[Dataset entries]
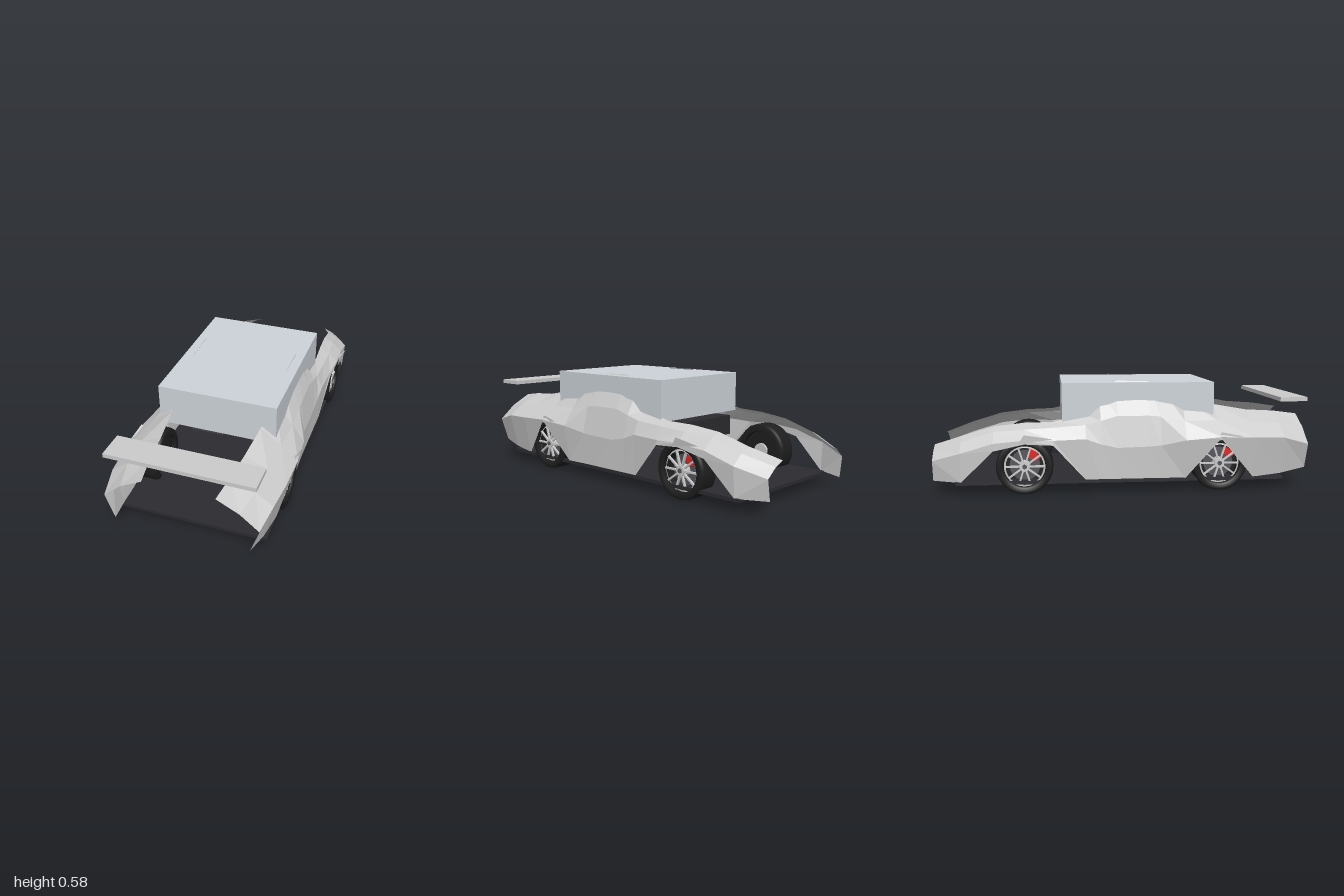
import * as THREE from 'three';

const mat = (color, extra = {}) => new THREE.MeshStandardMaterial({ color, ...extra });
const grey = mat(0xcccccc);
const shellMat = mat(0xcccccc, { flatShading: true, side: THREE.DoubleSide });
const glass = mat(0xcdd3d9);
const dark = mat(0x2c2b30);
const seatMat = mat(0x45434b);
const rubber = mat(0x1e1e1e, { side: THREE.DoubleSide });
const discMat = mat(0x55555a);
const red = mat(0xdd2222);

function add(parent, name, geometry, material, x = 0, y = 0, z = 0) {
  const mesh = new THREE.Mesh(geometry, material);
  mesh.name = name;
  mesh.position.set(x, y, z);
  parent.add(mesh);
  return mesh;
}

// Box given by its limits on each axis
function box(parent, name, material, [x0, x1], [y0, y1], [z0, z1]) {
  return add(parent, name, new THREE.BoxGeometry(x1 - x0, y1 - y0, z1 - z0), material,
    (x0 + x1) / 2, (y0 + y1) / 2, (z0 + z1) / 2);
}

// Body side sections: z, then x,y of top edge, shoulder, belt line and sill
const sections = [
  [1.00, .185, .385, .30, .325, .395, .245, .35, .11],
  [.86, .205, .405, .33, .350, .42, .285, .375, .085],
  [.70, .22, .415, .34, .360, .435, .29, .39, .07],
  [.51, .24, .45, .35, .372, .44, .297, .44, .29],
  [.33, .265, .49, .36, .375, .425, .28, .39, .07],
  [.20, .268, .56, .36, .400, .395, .25, .385, .07],
  [.14, .265, .58, .36, .405, .393, .245, .385, .07],
  [-.03, .265, .585, .355, .405, .39, .24, .385, .07],
  [-.12, .275, .53, .36, .380, .39, .26, .385, .07],
  [-.20, .30, .41, .36, .360, .395, .29, .385, .07],
  [-.37, .31, .372, .36, .348, .40, .285, .405, .26],
  [-.52, .30, .368, .36, .340, .412, .29, .412, .27],
  [-.68, .29, .35, .345, .328, .405, .275, .405, .235],
  [-.85, .28, .30, .34, .275, .40, .225, .39, .07],
  [-1.0, .225, .248, .28, .225, .34, .178, .32, .07],
];

// Faceted open shell joining the sections
function bodySideGeometry(side) {
  const positions = [], index = [], n = 4;
  for (const [z, ...p] of sections)
    for (let j = 0; j < n; j++) positions.push(side * p[2 * j], p[2 * j + 1], z);
  for (let i = 0; i < sections.length - 1; i++) {
    for (let j = 0; j < n - 1; j++) {
      const a = i * n + j, b = a + 1, c = a + n, d = c + 1;
      if (side > 0) index.push(a, b, c, b, d, c);
      else index.push(a, c, b, b, c, d);
    }
  }
  const g = new THREE.BufferGeometry();
  g.setAttribute('position', new THREE.Float32BufferAttribute(positions, 3));
  g.setIndex(index);
  g.computeVertexNormals();
  return g;
}

// Lathe spun round the x axis; points are [radius, x]
function spun(points, segments = 40) {
  const g = new THREE.LatheGeometry(points.map(([r, x]) => new THREE.Vector2(r, x)), segments);
  return g.rotateZ(-Math.PI / 2);
}

// Wheel with its outer face on +x
function makeWheel(flapLength) {
  const wheel = new THREE.Group();
  add(wheel, 'tyre', spun([[.112, -.058], [.138, -.058], [.146, -.05], [.149, -.035],
    [.149, .035], [.146, .05], [.138, .058], [.112, .058], [.108, .045], [.108, -.045], [.112, -.058]]), rubber);
  add(wheel, 'rimLip', spun([[.098, .038], [.104, .05], [.112, .052], [.112, .03], [.098, .038]]), grey);
  add(wheel, 'wheelBack', new THREE.CylinderGeometry(.108, .108, .01, 32).rotateZ(Math.PI / 2), rubber, -.03);
  add(wheel, 'brakeDisc', new THREE.CylinderGeometry(.08, .08, .012, 32).rotateZ(Math.PI / 2), discMat, 0);
  add(wheel, 'axleEnd', new THREE.CylinderGeometry(.04, .04, .03, 24).rotateZ(Math.PI / 2), grey, -.035);
  add(wheel, 'hub', new THREE.CylinderGeometry(.026, .03, .05, 24).rotateZ(-Math.PI / 2), grey, .025);
  add(wheel, 'hubCap', new THREE.CylinderGeometry(.012, .012, .006, 16).rotateZ(Math.PI / 2), discMat, .051);
  for (let i = 0; i < 10; i++) {
    const spoke = new THREE.BoxGeometry(.012, .085, .009).translate(0, .062, 0);
    add(wheel, 'spoke', spoke, grey, .04).rotation.x = (i + .5) * Math.PI / 5;
  }
  // Caliper: a short ring sector behind the spokes
  const sector = new THREE.Shape();
  sector.absarc(0, 0, .092, .45, 1.2, false);
  sector.absarc(0, 0, .052, 1.2, .45, true);
  const caliper = new THREE.ExtrudeGeometry(sector, { depth: .025, bevelEnabled: false, curveSegments: 8 });
  add(wheel, 'brakeCaliper', caliper.rotateY(Math.PI / 2), red, .005);
  // Small triangular flap above the tyre
  const flap = new THREE.BufferGeometry();
  flap.setAttribute('position', new THREE.Float32BufferAttribute([
    .085, .172, 0, .08, .125, .03, .095, .15, -flapLength,
    .06, .165, 0, .085, .172, 0, .095, .15, -flapLength], 3));
  flap.computeVertexNormals();
  add(wheel, 'archFlap', flap, shellMat);
  return wheel;
}

export function createModel() {
  const model = new THREE.Group();
  model.name = 'car';

  // Floor, cabin and wing
  box(model, 'floor', dark, [-.39, .39], [.055, .073], [-.877, .865]);
  box(model, 'cabin', glass, [-.318, .318], [.358, .577], [-.322, .495]);
  box(model, 'wing', grey, [-.377, .377], [.475, .497], [.845, .993]);

  // Interior
  box(model, 'dashboard', dark, [-.285, .285], [.22, .33], [-.31, -.19]);
  for (const s of [-1, 1]) {
    const seat = new THREE.Group();
    seat.name = 'seat';
    seat.position.x = s * .178;
    box(seat, 'seatCushion', seatMat, [-.094, .094], [.108, .15], [-.03, .20]);
    box(seat, 'seatBack', seatMat, [-.09, .09], [.132, .42], [.17, .215]);
    model.add(seat);
  }

  // Body sides and wheels
  for (const s of [-1, 1]) {
    add(model, s > 0 ? 'leftBodySide' : 'rightBodySide', bodySideGeometry(s), shellMat);
    for (const [z, flapLength] of [[.515, .115], [-.52, .15]]) {
      const wheel = makeWheel(flapLength);
      wheel.name = 'wheel';
      wheel.position.set(s * .343, .149, z);
      if (s < 0) wheel.rotation.y = Math.PI;
      model.add(wheel);
    }
  }
  return model;
}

Brief:
Which lines above hold the string "return"? Please copy all of them.

Solution:
  return mesh;
  return add(parent, name, new THREE.BoxGeometry(x1 - x0, y1 - y0, z1 - z0), material,
  return g;
  return g.rotateZ(-Math.PI / 2);
  return wheel;
  return model;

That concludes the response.